Why climate-based daylight simulations?

Climate, latitude, orientation, building site context and building design all have a large influence on the amount and distribution of daylight in interior spaces.

Up until recent years, it has been common to use the daylight factor (DF) method to evaluate daylight availability in buildings. It is a well-established method which has been around for ages, but also one that does not account for the full complexity of daylight hereby omitting the effects of orientation, direct sunlight and local climatic conditions.

With climate-based annual daylight simulations we can now account for all these important factors and achieve a much more accurate prediction of daylight performance in buildings. To put it in simple terms – we go from performing one simulation under overcast sky for the daylight factor – to simulating all daylight hours of the year using recorded climatic data to accurately represent the light from sky and sun at each hour.

Three new climate-based daylight metrics

In addition to the currently available metrics for single point in time simulations – luminance – illuminance – and daylight factor – the new version of VELUX introduces three new metrics for climate-based annual simulations.

Daylight autonomy (DA): Daylight autonomy (DA) is a daylight availability metric that corresponds to the percentage of the occupied time when the target illuminance at a point in a space is met by daylight. A target illuminance of 300 lux and a threshold DA of 50%, means that 50% of the time daylight levels are above or equal to the target illuminance. Spatial daylight autonomy (sDA) is a daylight autonomy metric which includes a fraction of the space as part of the requirements.
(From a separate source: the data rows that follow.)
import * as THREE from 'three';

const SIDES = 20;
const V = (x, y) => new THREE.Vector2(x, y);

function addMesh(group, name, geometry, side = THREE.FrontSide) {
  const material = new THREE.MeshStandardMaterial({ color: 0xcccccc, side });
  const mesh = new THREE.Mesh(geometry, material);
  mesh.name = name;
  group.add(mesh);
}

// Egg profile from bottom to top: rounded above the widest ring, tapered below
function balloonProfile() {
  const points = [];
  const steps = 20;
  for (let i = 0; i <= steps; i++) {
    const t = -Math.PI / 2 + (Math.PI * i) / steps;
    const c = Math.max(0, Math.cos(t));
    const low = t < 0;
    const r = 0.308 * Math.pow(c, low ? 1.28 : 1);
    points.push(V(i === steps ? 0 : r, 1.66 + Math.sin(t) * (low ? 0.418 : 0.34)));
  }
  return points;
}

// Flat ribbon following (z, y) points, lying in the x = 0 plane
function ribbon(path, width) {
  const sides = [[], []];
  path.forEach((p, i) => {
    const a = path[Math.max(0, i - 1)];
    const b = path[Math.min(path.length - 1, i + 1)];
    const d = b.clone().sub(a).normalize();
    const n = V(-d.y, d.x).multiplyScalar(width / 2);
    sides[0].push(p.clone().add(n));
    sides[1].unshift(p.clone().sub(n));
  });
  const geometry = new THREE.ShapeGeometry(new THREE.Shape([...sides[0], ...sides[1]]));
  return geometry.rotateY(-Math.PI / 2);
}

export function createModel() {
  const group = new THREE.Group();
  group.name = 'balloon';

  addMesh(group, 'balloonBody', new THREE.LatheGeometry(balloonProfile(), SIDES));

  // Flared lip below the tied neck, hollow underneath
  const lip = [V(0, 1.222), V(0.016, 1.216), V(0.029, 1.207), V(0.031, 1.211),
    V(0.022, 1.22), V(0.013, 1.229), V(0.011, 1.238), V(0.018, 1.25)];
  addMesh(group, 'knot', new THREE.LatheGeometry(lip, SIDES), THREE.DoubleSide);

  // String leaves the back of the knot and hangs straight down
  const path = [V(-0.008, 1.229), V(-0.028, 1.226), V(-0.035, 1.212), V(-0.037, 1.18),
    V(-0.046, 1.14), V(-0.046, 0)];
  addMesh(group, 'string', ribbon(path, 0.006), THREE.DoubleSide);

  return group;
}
For example, in the European standard for daylight in buildings (EN 17037), 50% of the work plane area needs to achieve 300 lux for 50% of daylight hours during the year.
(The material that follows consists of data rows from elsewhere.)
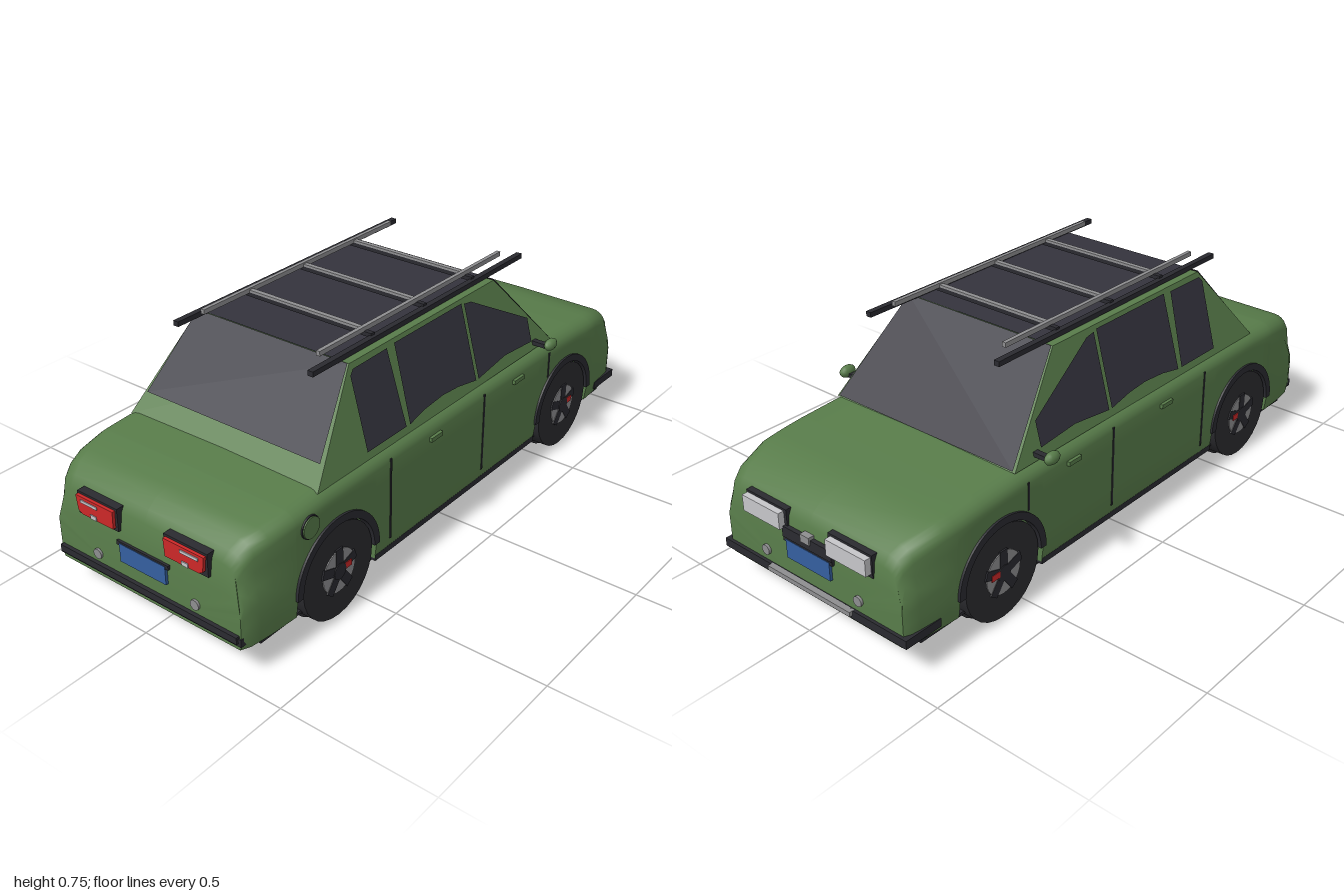
import * as THREE from 'three';
import { toCreasedNormals } from 'three/addons/utils/BufferGeometryUtils.js';

const mat = (name, color, side = THREE.FrontSide) => {
  const m = new THREE.MeshStandardMaterial({ color, side });
  m.name = name;
  return m;
};

export function createModel() {
  const car = new THREE.Group();
  car.name = 'car';
  const green = mat('greenPaint', 0x587c4a);
  const glass = mat('darkGlass', 0x34333d, THREE.DoubleSide);
  const trim = mat('blackTrim', 0x2a2a30);
  const rubber = mat('rubber', 0x2b2b2f);
  const grey = mat('greyMetal', 0x8e8e90);
  const lamp = mat('clearLamp', 0xc6c6ca);
  const red = mat('redLamp', 0xcc2828);
  const blue = mat('bluePlate', 0x355f9f);

  const add = (name, geo, m, x = 0, y = 0, z = 0) => {
    const mesh = new THREE.Mesh(geo, m);
    mesh.name = name;
    mesh.position.set(x, y, z);
    car.add(mesh);
    return mesh;
  };
  // box given by its limits on each axis
  const box = (name, m, [x0, x1], [y0, y1], [z0, z1]) =>
    add(name, new THREE.BoxGeometry(x1 - x0, y1 - y0, z1 - z0), m, (x0 + x1) / 2, (y0 + y1) / 2, (z0 + z1) / 2);
  const pairBox = (name, m, [x0, x1], y, z) => {
    box(name + 'Left', m, [x0, x1], y, z);
    box(name + 'Right', m, [-x1, -x0], y, z);
  };
  // the same geometry on both flanks
  const pair = (name, geo, m) => {
    add(name + 'Left', geo, m);
    add(name + 'Right', geo, m).scale.x = -1;
  };
  // (z, y) outline extruded inwards from x
  const flankPlate = (shape, depth, x) =>
    new THREE.ExtrudeGeometry(shape, { depth, bevelEnabled: false, curveSegments: 24 })
      .rotateY(-Math.PI / 2).translate(x, 0, 0);
  const shapeOf = (pts) => new THREE.Shape(pts.map((p) => new THREE.Vector2(...p)));
  const lerp = (table, v) => {
    if (v <= table[0][0]) return table[0][1];
    for (let i = 1; i < table.length; i++) {
      const [a, p] = table[i - 1], [b, q] = table[i];
      if (v <= b) return p + (q - p) * (v - a) / (b - a);
    }
    return table[table.length - 1][1];
  };

  // lower body: cross-sections along z, with tunnels for the wheels
  const axles = [0.61, -0.607], archR = 0.172, axleY = 0.16;
  const topLine = [[-0.972, 0.27], [-0.966, 0.33], [-0.95, 0.365], [-0.92, 0.388], [-0.82, 0.417], [-0.68, 0.43],
    [-0.53, 0.438], [0, 0.445], [0.66, 0.445], [0.78, 0.438], [0.87, 0.425], [0.92, 0.41], [0.95, 0.385],
    [0.968, 0.35], [0.98, 0.27]];
  const halfWidth = [[0, 0.38], [0.75, 0.38], [0.88, 0.374], [0.95, 0.365], [0.98, 0.352]];
  const stations = topLine.map(([z]) => [z, 0.1]);
  for (const c of axles) {
    stations.push([c - archR - 0.001, 0.1], [c + archR + 0.001, 0.1]);
    for (let i = 0; i <= 16; i++) {
      const a = Math.PI * i / 16;
      stations.push([c + archR * Math.cos(a), axleY + archR * Math.sin(a)]);
    }
  }
  // stations of the outline that fall inside an arch take the arch height
  for (const s of stations) for (const c of axles) {
    const d = Math.abs(s[0] - c);
    if (d < archR) s[1] = axleY + Math.sqrt(archR * archR - d * d);
  }
  stations.sort((a, b) => a[0] - b[0]);
  const pos = [], index = [];
  let ring = 0;
  for (const [z, yb] of stations) {
    const yt = lerp(topLine, z), w = lerp(halfWidth, Math.abs(z));
    const end = Math.max(0, (Math.abs(z) - 0.78) / 0.19);
    const half = [];
    for (let i = 0; i <= 6; i++) {
      const y = yb + (yt - 0.045 - yb) * i / 6;
      const upper = THREE.MathUtils.smoothstep(y, 0.24, 0.3);
      half.push([w - 0.025 * end * end * upper - (y < 0.12 ? 0.006 : 0), y]);
    }
    const sx = half[6][0];
    for (let i = 1; i <= 5; i++) {
      const a = Math.PI / 2 * i / 5;
      half.push([sx - 0.05 * (1 - Math.cos(a)), yt - 0.045 + 0.042 * Math.sin(a)]);
    }
    const pts = [[0, yb], ...half, [0, yt], ...half.slice().reverse().map(([x, y]) => [-x, y])];
    ring = pts.length;
    for (const [x, y] of pts) pos.push(x, y, z);
  }
  const last = (stations.length - 1) * ring;
  for (let i = 0; i < last; i += ring) for (let j = 0; j < ring; j++) {
    const k = (j + 1) % ring, a = i + j, b = i + k;
    index.push(a, b, b + ring, a, b + ring, a + ring);
  }
  for (let j = 1; j < ring - 1; j++) index.push(0, j + 1, j, last, last + j, last + j + 1);
  const bodyGeo = new THREE.BufferGeometry();
  bodyGeo.setAttribute('position', new THREE.Float32BufferAttribute(pos, 3));
  bodyGeo.setIndex(index);
  add('lowerBody', toCreasedNormals(bodyGeo, 0.7), green);

  // cabin: a box drawn in towards the roof
  const cabinGeo = new THREE.BoxGeometry(2, 1, 2);
  const cp = cabinGeo.attributes.position;
  for (let i = 0; i < cp.count; i++) {
    const up = cp.getY(i) > 0, rear = cp.getZ(i) > 0;
    cp.setXYZ(i, cp.getX(i) * (up ? 0.285 : 0.36), up ? 0.71 : 0.435, rear ? (up ? 0.44 : 0.67) : (up ? -0.28 : -0.53));
  }
  cabinGeo.computeVertexNormals();
  add('cabin', cabinGeo, green);

  // glass
  const pane = (name, w0, y0, z0, w1, y1, z1) => {
    const g = new THREE.PlaneGeometry(2, 1);
    const p = g.attributes.position;
    for (let i = 0; i < 4; i++) {
      const up = p.getY(i) > 0;
      p.setXYZ(i, p.getX(i) * (up ? w1 : w0), up ? y1 : y0, up ? z1 : z0);
    }
    g.computeVertexNormals();
    add(name, g, glass);
  };
  pane('windscreen', 0.352, 0.44, -0.531, 0.283, 0.712, -0.284);
  pane('rearWindow', 0.332, 0.497, 0.625, 0.283, 0.712, 0.444);
  pane('roofPanel', 0.262, 0.713, 0.443, 0.262, 0.713, -0.283);
  const windows = [
    [[0.45, 0.46], [0.45, 0.68], [0.435, 0.695], [0.28, 0.697], [0.268, 0.46]],
    [[0.25, 0.46], [0.245, 0.7], [-0.092, 0.7], [-0.092, 0.46], [0, 0.475], [0.08, 0.48], [0.17, 0.474]],
    [[-0.105, 0.46], [-0.105, 0.695], [-0.14, 0.69], [-0.415, 0.545], [-0.415, 0.467], [-0.26, 0.477]],
  ];
  for (const pts of windows) {
    const g = new THREE.ShapeGeometry(shapeOf(pts));
    const p = g.attributes.position;
    for (let i = 0; i < p.count; i++) {
      const z = p.getX(i), y = p.getY(i);
      p.setXYZ(i, 0.365 - 0.075 * (y - 0.435) / 0.275, y, z);
    }
    g.computeVertexNormals();
    pair('sideWindow', g, glass);
  }

  // wheels on full-width axle drums
  const disc = (r, w, n = 28) => new THREE.CylinderGeometry(r, r, w, n).rotateZ(Math.PI / 2);
  for (const c of axles) {
    add('axleDrum', disc(0.16, 0.66), rubber, 0, axleY, c);
    const arch = new THREE.Shape();
    arch.absarc(c, axleY, 0.181, 0, Math.PI, false);
    arch.absarc(c, axleY, 0.157, Math.PI, 0, true);
    pair('wheelArch', flankPlate(arch, 0.03, 0.387), trim);
    for (const s of [1, -1]) {
      add('tyre', disc(0.152, 0.06), rubber, s * 0.35, axleY, c);
      add('rim', disc(0.07, 0.006), grey, s * 0.38, axleY, c);
      add('hub', disc(0.026, 0.012, 16), trim, s * 0.381, axleY, c);
      for (let i = 0; i < 5; i++) {
        const a = Math.PI / 2 + i * Math.PI * 0.4;
        add('spoke', new THREE.BoxGeometry(0.008, 0.056, 0.03), trim, s * 0.381,
          axleY + 0.047 * Math.sin(a), c + 0.047 * Math.cos(a)).rotation.x = Math.PI / 2 - a;
      }
      add('brakeCaliper', new THREE.BoxGeometry(0.006, 0.02, 0.032), red, s * 0.384, axleY + 0.005, c - 0.035);
    }
  }

  // underside, sills and bumpers
  box('floor', trim, [-0.355, 0.355], [0.082, 0.092], [-0.91, 0.91]);
  box('sill', trim, [-0.376, 0.376], [0.092, 0.112], [-0.434, 0.437]);
  box('frontBumper', trim, [-0.375, 0.375], [0.113, 0.14], [-0.982, -0.85]);
  box('rearBumper', trim, [-0.355, 0.355], [0.115, 0.14], [0.9, 0.985]);
  box('rearBumperLip', trim, [-0.345, 0.345], [0.125, 0.147], [0.96, 0.992]);
  box('frontSkidBar', grey, [-0.17, 0.17], [0.125, 0.14], [-0.993, -0.975]);

  // door gaps, handles and filler cap
  pairBox('rearDoorGap', trim, [0.375, 0.382], [0.14, 0.41], [0.367, 0.374]);
  pairBox('middleDoorGap', trim, [0.375, 0.382], [0.14, 0.41], [-0.113, -0.106]);
  pairBox('frontDoorGap', trim, [0.375, 0.382], [0.31, 0.4], [-0.5, -0.493]);
  for (const z of [0.155, -0.3]) pairBox('doorHandle', green, [0.375, 0.39], [0.378, 0.392], [z - 0.028, z + 0.028]);
  add('fillerRing', disc(0.036, 0.012, 20), trim, 0.378, 0.37, 0.728);
  add('fillerCap', disc(0.033, 0.016, 20), green, 0.38, 0.37, 0.728);

  // mirrors
  for (const s of [1, -1]) {
    box('mirrorArm', trim, s > 0 ? [0.345, 0.405] : [-0.405, -0.345], [0.45, 0.464], [-0.445, -0.425]);
    add('mirror', new THREE.SphereGeometry(1, 12, 8), green, s * 0.415, 0.466, -0.437).scale.set(0.017, 0.02, 0.03);
  }

  // roof rails and ladder rack
  pairBox('roofRail', trim, [0.243, 0.262], [0.712, 0.728], [-0.48, 0.565]);
  pairBox('rackRail', grey, [0.211, 0.224], [0.733, 0.748], [-0.41, 0.49]);
  for (const z of [-0.215, 0.037, 0.288]) {
    box('rackRung', grey, [-0.215, 0.215], [0.735, 0.743], [z - 0.008, z + 0.008]);
    box('rackSupport', trim, [-0.25, 0.25], [0.722, 0.735], [z - 0.008, z + 0.008]);
  }

  // tail lamps
  const lampShape = shapeOf([[0.1, 0.303], [0.225, 0.303], [0.24, 0.312], [0.246, 0.36], [0.097, 0.36]]);
  const lampGeo = new THREE.ExtrudeGeometry(lampShape, { depth: 0.035, bevelEnabled: false });
  pair('tailLamp', lampGeo.translate(0, 0, 0.96), red);
  pairBox('tailLampHousing', trim, [0.09, 0.25], [0.294, 0.367], [0.93, 0.985]);
  pairBox('tailLampStrip', lamp, [0.16, 0.226], [0.342, 0.351], [0.99, 0.998]);
  pairBox('reversingLamp', lamp, [0.165, 0.188], [0.304, 0.317], [0.99, 0.998]);

  // headlamps and grille
  pairBox('headlampHousing', trim, [0.085, 0.255], [0.28, 0.352], [-0.975, -0.93]);
  pairBox('headlamp', lamp, [0.095, 0.25], [0.293, 0.345], [-0.995, -0.95]);
  box('grille', trim, [-0.1, 0.1], [0.265, 0.3], [-0.983, -0.95]);
  box('grilleBadgePlate', grey, [-0.018, 0.018], [0.285, 0.31], [-0.988, -0.95]);

  // plates and fog lamps at both ends
  for (const [z, s] of [[0.982, 1], [-0.975, -1]]) {
    add('numberPlate', new THREE.BoxGeometry(0.178, 0.06, 0.009), blue, 0, 0.229, z + s * 0.003);
    add('plateTrim', new THREE.BoxGeometry(0.2, 0.014, 0.012), trim, 0, 0.258, z);
    for (const x of [-0.19, 0.19])
      add('fogLamp', new THREE.CylinderGeometry(0.016, 0.016, 0.01, 16).rotateX(Math.PI / 2), grey, x, 0.178, z);
  }
  return car;
}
Useful daylight illuminance (UDI): Useful daylight illuminance (UDI) is a daylight availability metric that corresponds to the percentage of the occupied time when a target range of illuminances at a point in a space is met by daylight. Daylight illuminances in the range 100 to 300 lux are considered effective either as the sole source of illumination or in conjunction with artificial lighting. Daylight illuminances in the range 300 to around 3 000 lux are often perceived as desirable.

Total annual illumination (TAI): Total annual illumination (TAI) is a measure of all the visible daylight energy incident on a surface during the year, or occupancy period evaluated.

Intuitive workflow and compatibility

The intuitive user interface of Daylight Visualizer makes it easy to create simple 3D models from scratch within minutes with the embedded modeler and let you import existing projects from your preferred BIM/CAD software in any level of details.

We have a lot of tutorials showing how to use Daylight Visualizer on our YouTube channel VELUX BIM & Building Simulation Tools.

Photo-realistic luminance rendering from VELUX Daylight Visualizer (left) compared with photo from built project (right), courtesy of VELUX Group